As well as hinting at what direction HHhH will take, the writer appears to be introducing the kind of company he would like to be placed in. He’s talking the talk, but I’m not sure that he’s walking the walk…
A little explanation of the title to finish. HHhH stands for ‘Himmlers Hirn heißt Heydrich’ (‘Himmler’s brain is called Heydrich’), and I always struggled to think of how to actually say it. Until, that is, I realised that if the abbreviation comes from German, it should be pronounced in the German fashion…
…Ha, Ha, ha, Ha. The joke’s on Binet 😉
Do you think it deserves to make the shortlist?
What do you think?
Seriously, I’m not saying that this is bad – it’s an interesting read, and Binet does get it right in places. It’s just that a lot of the interest comes from the subject matter and not the way the writer handles it. Of the ten longlisted works I’ve read so far, this one is my least favourite. It’s not bad, just not good enough.
Will it make the shortlist?
Possibly. There are lots of conflicting opinions on this one, but it’s a big-name book that has its champions. I haven’t read the other WW2-era books yet (Trieste, The Fall of the Stone City), but I suspect that at least one of them will make the shortlist. I doubt HHhH will win the prize, but it’s another book which will look good on paper for the shortlist…

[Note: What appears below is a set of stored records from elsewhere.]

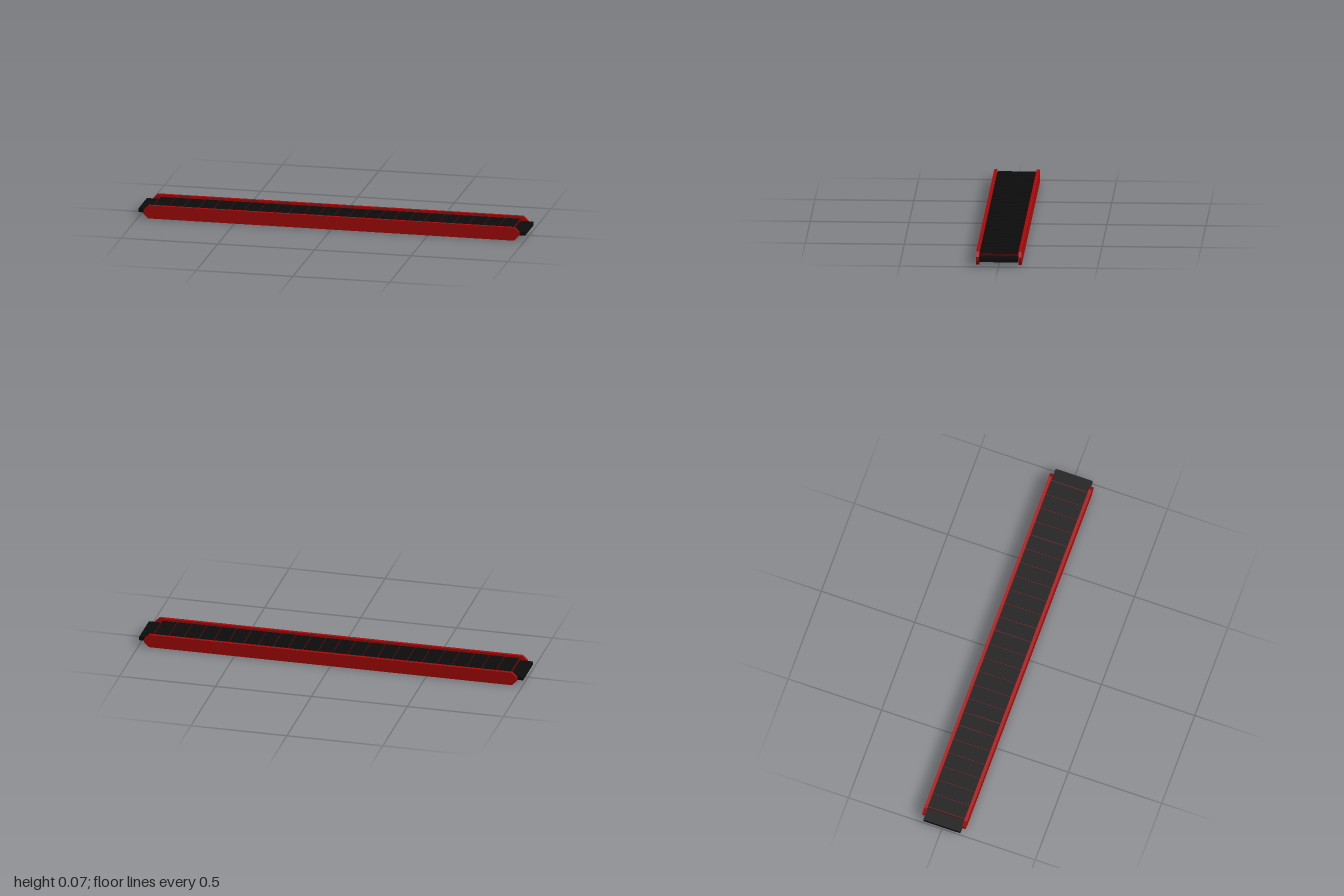
import * as THREE from 'three';

const red = new THREE.MeshStandardMaterial({ color: 0xaa0808, flatShading: true });
const darkRed = new THREE.MeshStandardMaterial({ color: 0x5a0606, flatShading: true });
const black = new THREE.MeshStandardMaterial({ color: 0x0c0c0c, flatShading: true });

const PITCH = 0.0775;   // spacing of the tread slats
const HALF = 12;        // slats on each side of the middle
const MID = 0.035;      // height of the centre line

function box(name, w, h, d, x, y, z, material) {
  const mesh = new THREE.Mesh(new THREE.BoxGeometry(w, h, d), material);
  mesh.position.set(x, y, z);
  mesh.name = name;
  return mesh;
}

export function createModel() {
  const model = new THREE.Group();
  model.name = 'slattedWalkway';

  // Side rails: long plates with chamfered ends
  const outline = new THREE.Shape([
    [-0.945, 0], [0.945, 0], [0.97, 0.024], [0.97, 0.044],
    [0.945, 0.068], [-0.945, 0.068], [-0.97, 0.044], [-0.97, 0.024],
  ].map(([x, y]) => new THREE.Vector2(x, y)));
  const railGeometry = new THREE.ExtrudeGeometry(outline, { depth: 0.016, bevelEnabled: false });
  for (const side of [1, -1]) {
    const rail = new THREE.Mesh(railGeometry, red);
    rail.position.z = side > 0 ? 0.099 : -0.115;
    rail.name = side > 0 ? 'frontRail' : 'backRail';
    model.add(rail);
  }

  // Core slab, showing in the grooves between slats and at both ends
  const coreLength = 2 * HALF * PITCH + 0.006;
  model.add(box('core', coreLength, 0.036, 0.2, 0, MID, 0, darkRed));

  // Thin slats on the top and the underside
  const slats = new THREE.Group();
  slats.name = 'slats';
  for (let i = -HALF; i < HALF; i++) {
    const x = (i + 0.5) * PITCH;
    for (const side of [1, -1]) {
      slats.add(box(side > 0 ? 'topSlat' : 'bottomSlat',
        PITCH - 0.005, 0.003, 0.2, x, MID + side * 0.0185, 0, black));
    }
  }
  model.add(slats);

  // Connecting tongues projecting past the rails
  for (const side of [1, -1]) {
    model.add(box(side > 0 ? 'leftTongue' : 'rightTongue',
      0.07, 0.019, 0.198, side * 0.965, MID, 0, black));
  }
  return model;
}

Leaving Prague behind, we head off to Turkey next – for a book three decades in the translating. See you there 😉